Once more: on the pedigree of the Ceska 83 pistol and on the value of informer’s statements.
Today, the presiding judge first read out the minutes of the questioning of Hans-Ulrich Müller conducted by Swiss prosecutors on 24 June 2014. During that questioning, i.e. under oath, Müller had not made any claims that his ex-girlfriend or other persons had been involved in procuring the weapon. He had, however, also denied having bought the gun with papers provided by his acquaintance –something that his acquaintance had again related in his own interview.
Next up was accused Carsten Schultze, who was questioned about the statements of informer Tino Brandt and Brandt’s contact officer Wießner. The presiding judge obviously wanted to check the reliability of Brandt’s statements. Inter alia, according to Brandt, Schultze had told him that he had procured money for the Böhnhardt, Mundlos and Zschäpe who had gone underground – a statement which would show Schultze to be even closer to those three and which Schultze denied. As far as other statements by Brandt were concerned, Schultze stated that he did not remember, and that Brandt’s statements could be true.
The final witness was prosecutor Weingarten, who also represents the federal prosecution in the proceedings in Munich. He was asked about the questioning of witness Enrico Theile in which Theile had inter alia stated that “all the guns” had come from Müller. Police officers present at the interview had stated that Weingarten had once raised his voice vis-à-vis the witness, which had led the Wohlleben defense to claim that prohibited methods of examination had been used. Today, Weingarten related the questioning as it was represented in the minutes. Theile is very experienced when it comes to dealing with the police – it would be more than surprising if even a shouting prosecutor were able to influence him in any way. This can also be seen from the minutes – which, incidentally, Theile had refused to sign.
At the end of the trial day, defence and victims’ counsel made statements on the questioning of secret service informer Kai Dalek. Victims’ counsel stressed what Dalek’s statements meant for the work of the domestic secret service agencies:
„Dalek obviously identified fully with his work as de facto full time secret service agent. Had he admitted that he and the Bavarian secret service knew of the existence of guns and explosives, of a militarization and radicalization of the Nazi scene in Thuringia and above all of the “Thuringia Home Guard”, but had not done anything to counter those threats, this would have shown his work and that of the Bavarian secret service in a rather bad light. It is this background against which Dalek’s behavior in court must be considered, above all his attempts to evade questions and downplay his earlier statements to the police concerning the build-up of an armed wing of the “Thuringia Home Guard”, concerning gun training, the existence of guns and explosives.
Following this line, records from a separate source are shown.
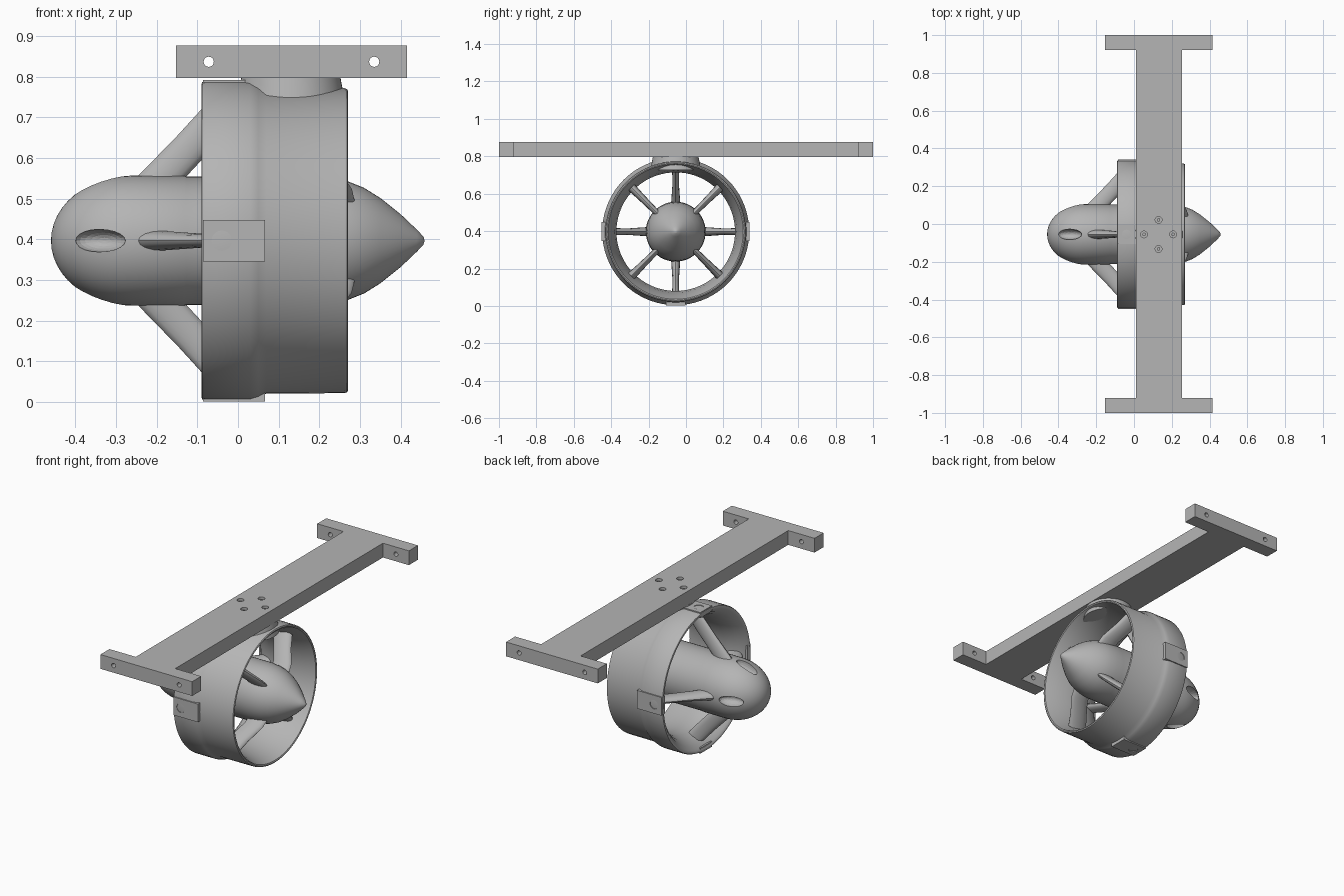
import bpy, bmesh, math
from mathutils import Matrix, Vector

if "Cube" in bpy.data.objects:
    bpy.data.objects.remove(bpy.data.objects["Cube"])

CY, CZ = -0.055, 0.397          # thruster axis runs along x through this point
AXIS = Matrix.Translation((0, CY, CZ))

gray = bpy.data.materials.new("mid_gray")
gray.diffuse_color = (0.46, 0.46, 0.46, 1)
gray.use_nodes = True
gray.node_tree.nodes["Principled BSDF"].inputs["Base Color"].default_value = gray.diffuse_color


def finish(name, bm, angle=35):
    bmesh.ops.remove_doubles(bm, verts=bm.verts, dist=1e-5)
    bmesh.ops.recalc_face_normals(bm, faces=bm.faces)
    me = bpy.data.meshes.new(name)
    bm.to_mesh(me)
    bm.free()
    me.materials.append(gray)
    ob = bpy.data.objects.new(name, me)
    bpy.context.collection.objects.link(ob)
    activate(ob)
    if angle:
        bpy.ops.object.shade_smooth_by_angle(angle=math.radians(angle))
    return ob


def activate(ob):
    bpy.ops.object.select_all(action='DESELECT')
    ob.select_set(True)
    bpy.context.view_layer.objects.active = ob


def spin(a):
    return AXIS @ Matrix.Rotation(a, 4, 'X')


def lathe(name, profile, n=64, closed=False):
    bm = bmesh.new()
    rings = [[bm.verts.new(AXIS @ Vector((x, r * math.sin(2 * math.pi * i / n),
             r * math.cos(2 * math.pi * i / n)))) for i in range(n)] for x, r in profile]
    pairs = list(zip(rings, rings[1:])) + ([(rings[-1], rings[0])] if closed else [])
    for a, b in pairs:
        for i in range(n):
            bm.faces.new((a[i], a[(i + 1) % n], b[(i + 1) % n], b[i]))
    return finish(name, bm)


def loft_fin(bm, sections, mat, n=16):
    """Lens-shaped fin through (x, radius, chord, thickness) sections."""
    rings = []
    for x, r, c, t in sections:
        ring = []
        for i in range(n):
            a = 2 * math.pi * i / n
            ring.append(bm.verts.new(mat @ Vector((x + c / 2 * math.cos(a), t / 2 * math.sin(a), r))))
        rings.append(ring)
    for a, b in zip(rings, rings[1:]):
        for i in range(n):
            bm.faces.new((a[i], a[(i + 1) % n], b[(i + 1) % n], b[i]))
    bm.faces.new(rings[0])
    bm.faces.new(rings[-1])


def box(bm, lo, hi, mat=Matrix()):
    lo, hi = Vector(lo), Vector(hi)
    m = mat @ Matrix.Translation((lo + hi) / 2) @ Matrix.Diagonal((*(hi - lo), 1))
    bmesh.ops.create_cube(bm, size=1, matrix=m)


def cyl(bm, r, depth, mat, n=24, r2=None):
    bmesh.ops.create_cone(bm, cap_ends=True, segments=n, radius1=r,
                          radius2=r if r2 is None else r2, depth=depth, matrix=mat)


def cut(ob, bm):
    cutter = finish("cutter", bm, 0)
    cutter.hide_render = True
    mod = ob.modifiers.new("cut", 'BOOLEAN')
    mod.operation, mod.solver, mod.object = 'DIFFERENCE', 'EXACT', cutter
    activate(ob)
    # keep the cut ahead of the smoothing modifier
    bpy.ops.object.modifier_move_to_index(modifier="cut", index=0)
    bpy.ops.object.modifier_apply(modifier="cut")
    bpy.data.objects.remove(cutter, do_unlink=True)


# duct: stepped outside, narrowing throat inside
duct = [(-0.082, 0.393), (0.03, 0.393), (0.05, 0.387), (0.07, 0.376), (0.262, 0.375),
        (0.268, 0.373), (0.271, 0.367), (0.268, 0.361), (0.22, 0.343), (0.15, 0.326),
        (0.08, 0.317), (0.02, 0.319), (-0.03, 0.334), (-0.065, 0.354), (-0.082, 0.372),
        (-0.089, 0.380), (-0.09, 0.385), (-0.088, 0.390)]
lathe("duct", duct, 72, closed=True)

# hub: rounded nose, straight body, pointed tail
nose = [(-0.26 - 0.2 * math.cos(math.pi / 2 * i / 12), 0.16 * math.sin(math.pi / 2 * i / 12))
        for i in range(13)]
tail = [(-0.132, 0.160), (-0.128, 0.158), (0.16, 0.158), (0.20, 0.158), (0.24, 0.153),
        (0.27, 0.146), (0.31, 0.130), (0.35, 0.105), (0.40, 0.065), (0.44, 0.027),
        (0.456, 0.010), (0.459, 0.0)]
hub = lathe("hub", nose + tail, 48)

# four access pockets around the nose
bm = bmesh.new()
for k in range(4):
    m = (spin(k * math.pi / 2) @ Matrix.Translation((-0.34, 0, 0.14))
         @ Matrix.Rotation(-0.3, 4, 'Y') @ Matrix.Diagonal((0.066, 0.028, 0.04, 1)))
    bmesh.ops.create_uvsphere(bm, u_segments=20, v_segments=12, radius=1, matrix=m)
cut(hub, bm)

# front struts sweep from the hub back to the duct, upright and level
bm = bmesh.new()
for k in range(4):
    loft_fin(bm, [(-0.20, 0.14, 0.12, 0.05), (-0.185, 0.16, 0.12, 0.048),
                  (-0.09, 0.26, 0.115, 0.034), (-0.015, 0.345, 0.11, 0.04)],
             spin(k * math.pi / 2))
finish("front_struts", bm)

# rear vanes on the diagonals
bm = bmesh.new()
for k in range(4):
    loft_fin(bm, [(0.235, 0.12, 0.11, 0.032), (0.225, 0.18, 0.11, 0.034),
                  (0.18, 0.27, 0.11, 0.04), (0.15, 0.335, 0.12, 0.048)],
             spin(math.pi / 4 + k * math.pi / 2))
finish("rear_vanes", bm)

# screw tabs on the duct, each with a recessed seat and a cross-head screw
bm = bmesh.new()
seats = bmesh.new()
screws = bmesh.new()
crosses = bmesh.new()
for k in range(4):
    m = spin(k * math.pi / 2)
    box(bm, (-0.086, -0.051, 0.365), (0.066, 0.051, 0.3955), m)
    at = m @ Matrix.Translation((-0.04, 0, 0))
    cyl(seats, 0.025, 0.02, at @ Matrix.Translation((0, 0, 0.3985)))
    cyl(screws, 0.021, 0.016, at @ Matrix.Translation((0, 0, 0.386)))
    for a in (0.4, 0.4 + math.pi / 2):
        box(crosses, (-0.014, -0.0035, 0.388), (0.014, 0.0035, 0.41),
            at @ Matrix.Rotation(a, 4, 'Z'))
tabs = finish("screw_tabs", bm, 0)
cut(tabs, seats)
heads = finish("screw_heads", screws)
for_cross = crosses
cut(heads, for_cross)

# round saddle between the duct and the mounting plate
bm = bmesh.new()
PAD = (0.13, CY)
cyl(bm, 0.135, 0.07, Matrix.Translation((*PAD, 0.763)), 48, 0.122)
pad = finish("mount_saddle", bm)

# mounting plate with a cross bar at each end, drawn as one outline
half = [(0.01, 0.92), (-0.153, 0.92), (-0.153, 1.0), (0.416, 1.0), (0.416, 0.92), (0.255, 0.92)]
outline = half + [(x, -y) for x, y in reversed(half)]
bm = bmesh.new()
face = bm.faces.new([bm.verts.new((x, y, 0.797)) for x, y in outline])
up = bmesh.ops.extrude_face_region(bm, geom=[face])
bmesh.ops.translate(bm, vec=(0, 0, 0.08), verts=[v for v in up['geom'] if isinstance(v, bmesh.types.BMVert)])
plate = finish("mounting_plate", bm, 0)

# bolt holes: lengthwise through the end bars, counterbored through the plate
holes = bmesh.new()
bolts = bmesh.new()
for x in (-0.072, 0.335):
    for s in (-1, 1):
        cyl(holes, 0.0125, 0.2, Matrix.Translation((x, 0.96 * s, 0.837)) @ Matrix.Rotation(math.pi / 2, 4, 'X'))
for dx, dy in ((0.077, 0), (-0.077, 0), (0, 0.077), (0, -0.077)):
    p = (PAD[0] + dx, PAD[1] + dy)
    cyl(holes, 0.018, 0.06, Matrix.Translation((*p, 0.877)))
    cyl(bolts, 0.009, 0.025, Matrix.Translation((*p, 0.855)))
cut(plate, holes)
finish("plate_bolts", bolts)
Dalek did, however, confirm the statements by Brandt that the various secret service agencies protected their informers against criminal investigations, as the Bavarian service had promised to do for Brandt – adding only that they could influence criminal investigations only in Bavaria, not also in Thuringia.
The witness has also reported that his activities in the Nazi scene were closely coordinated with his contact officer in Bavaria. Inter alia, he was tasked to ensure that the “Thuringia Home Guard” did not spread to Franconia, a task he had fulfilled. He also stated that he had assumed that Brandt had also coordinated his political activities and the militarization of the “Thuringia Home Guard” with the service in Thuringia.
Against the background of this witness statement, it is evident that the Bavarian secret service must have a host of reports on the activities of the “Thuringia Home Guard” and on debates within that organization concerning violence, militarization, political activities etc. “